The day before the presentation, make sure all tech stuff is ready to go for the presentation. View the presentation as a show. You must rehearse before you can perform. Have the students drop the file, the day before the presentation. Then go over the presentation on your computer, or server. Nothing is more disheartening is the lack of practice in this area. Many teachers do not do this step and when presentation day comes, students expect a presentation, not disorganization due to your lack of preparation in the tech side of it. Have a board where students sign up for the order they want to present and have them sign up before the presentation day. You may get through six projects on one day or maybe only four. Finally, allow ten minutes at the start of each presentation day for the presenters to get organized. Allow the other students have open lab, which is always a hit. With this practice and run-through, a wonderful performing presentation will occur.
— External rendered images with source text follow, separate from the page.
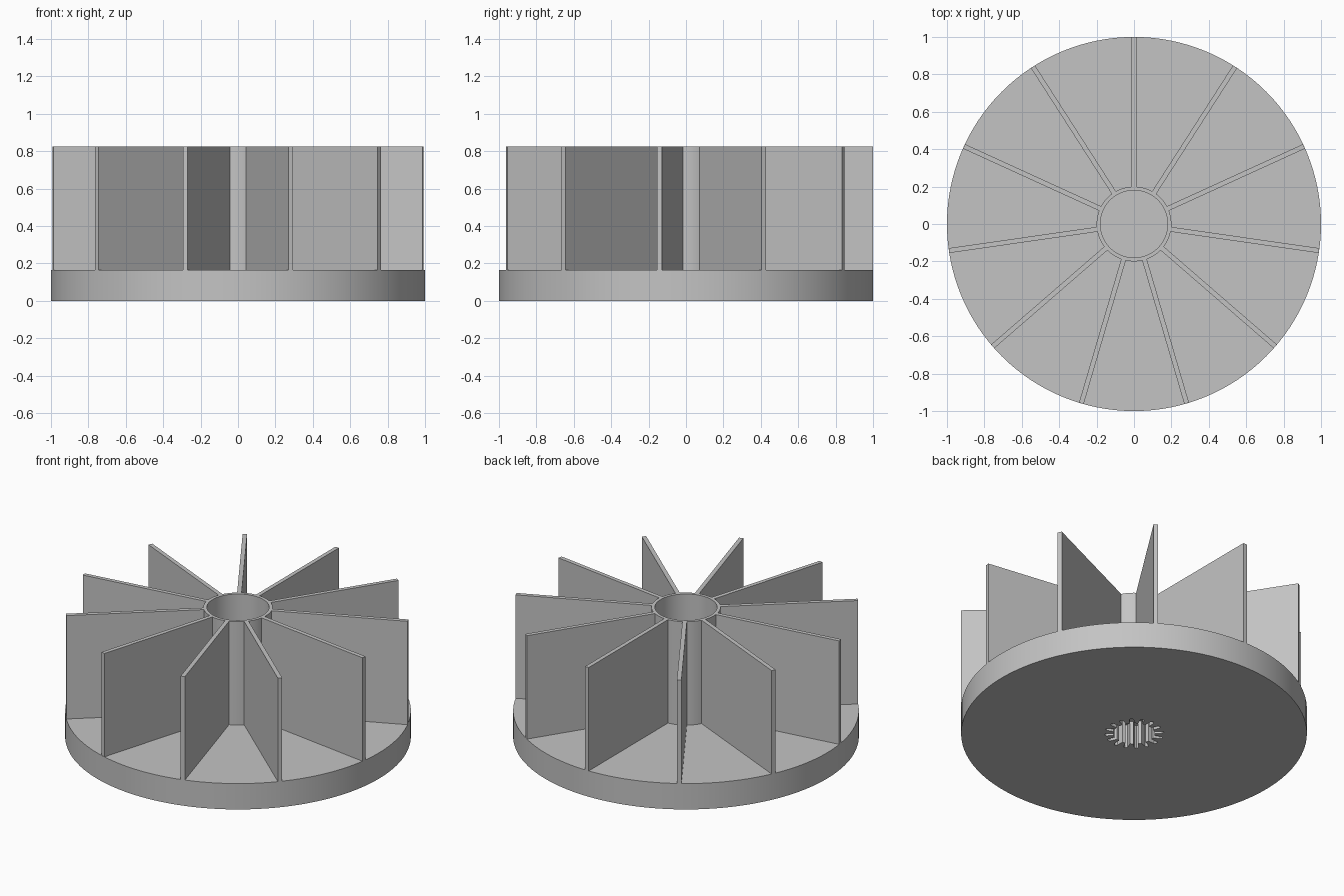
import bpy, bmesh, math
from mathutils import Matrix

if "Cube" in bpy.data.objects:
    bpy.data.objects.remove(bpy.data.objects["Cube"])

BASE_TOP, TOP = 0.165, 0.825
HUB_OUT, HUB_IN = 0.2, 0.18
BLADES, THICK = 11, 0.026
SLOTS = 16

grey = bpy.data.materials.new("plain grey")
grey.use_nodes = True
grey.diffuse_color = (0.55, 0.55, 0.55, 1)
grey.node_tree.nodes["Principled BSDF"].inputs["Base Color"].default_value = (0.55, 0.55, 0.55, 1)


def make_object(name, bm):
    bmesh.ops.recalc_face_normals(bm, faces=bm.faces)
    mesh = bpy.data.meshes.new(name)
    bm.to_mesh(mesh)
    bm.free()
    obj = bpy.data.objects.new(name, mesh)
    bpy.context.collection.objects.link(obj)
    mesh.materials.append(grey)
    return obj


def prism(name, outline, z0, z1):
    bm = bmesh.new()
    face = bm.faces.new([bm.verts.new((x, y, z0)) for x, y in outline])
    up = bmesh.ops.extrude_face_region(bm, geom=[face])
    verts = [v for v in up["geom"] if isinstance(v, bmesh.types.BMVert)]
    bmesh.ops.translate(bm, verts=verts, vec=(0, 0, z1 - z0))
    # extrusion keeps the starting face only when it is still needed as a cap
    if not any(all(abs(v.co.z - z0) < 1e-6 for v in f.verts) for f in bm.faces):
        bmesh.ops.holes_fill(bm, edges=[e for e in bm.edges if e.is_boundary])
    return make_object(name, bm)


def polar(r, a):
    return (r * math.cos(a), r * math.sin(a))


def smooth(obj):
    bpy.ops.object.select_all(action='DESELECT')
    obj.select_set(True)
    bpy.context.view_layer.objects.active = obj
    bpy.ops.object.shade_smooth_by_angle(angle=math.radians(25))


# Base disc
disc = prism("base_disc", [polar(1, math.tau * i / 128) for i in range(128)], 0, BASE_TOP)

# Splined socket cut into the underside
outline = []
for i in range(SLOTS):
    a = math.tau * i / SLOTS
    outline += [polar(r, a + d) for r, d in
                ((0.12, -0.11), (0.163, -0.075), (0.173, 0), (0.163, 0.075), (0.12, 0.11))]
socket = prism("socket_cutter", outline, -0.1, 0.15)
socket.hide_render = True
cut = disc.modifiers.new("socket", 'BOOLEAN')
cut.operation = 'DIFFERENCE'
cut.solver = 'EXACT'
cut.object = socket
bpy.context.view_layer.objects.active = disc
bpy.ops.object.modifier_apply(modifier=cut.name)
bpy.data.objects.remove(socket)
smooth(disc)

# Hollow hub: a square section spun around the axis
bm = bmesh.new()
section = [bm.verts.new((r, 0, z)) for r, z in
           ((HUB_OUT, BASE_TOP), (HUB_OUT, TOP), (HUB_IN, TOP), (HUB_IN, BASE_TOP))]
edges = [bm.edges.new((section[i], section[i + 1])) for i in range(3)]
bmesh.ops.spin(bm, geom=section + edges, cent=(0, 0, 0), axis=(0, 0, 1),
               angle=math.tau, steps=88, use_merge=True)
bmesh.ops.remove_doubles(bm, verts=bm.verts, dist=1e-5)
smooth(make_object("hub", bm))

# Radial blades
inner, outer = HUB_OUT - 0.0008, 0.9995
for i in range(BLADES):
    bm = bmesh.new()
    bmesh.ops.create_cube(bm, size=1)
    bmesh.ops.scale(bm, vec=(outer - inner, THICK, TOP - BASE_TOP), verts=bm.verts)
    bmesh.ops.translate(bm, vec=((inner + outer) / 2, 0, (TOP + BASE_TOP) / 2), verts=bm.verts)
    turn = Matrix.Rotation(math.pi / 2 + math.tau * i / BLADES, 4, 'Z')
    bmesh.ops.transform(bm, matrix=turn, verts=bm.verts)
    make_object(f"blade_{i + 1}", bm)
Students may ask “how did you do that?’ or there might be a teaching moment that you can interject when the project is completed. Being an artist, it is the last minute “twinking” of project, the simple sound editing or fading of the music or pictures that moves the project from ordinary to spectacular. This is where the individual teacher response for the project is important. You may need five or ten minutes to edit the project privately with the student or you can do it on the fly in front of the class. Knowing your individual student, you will know what will be appropriate for each individual student and/or project.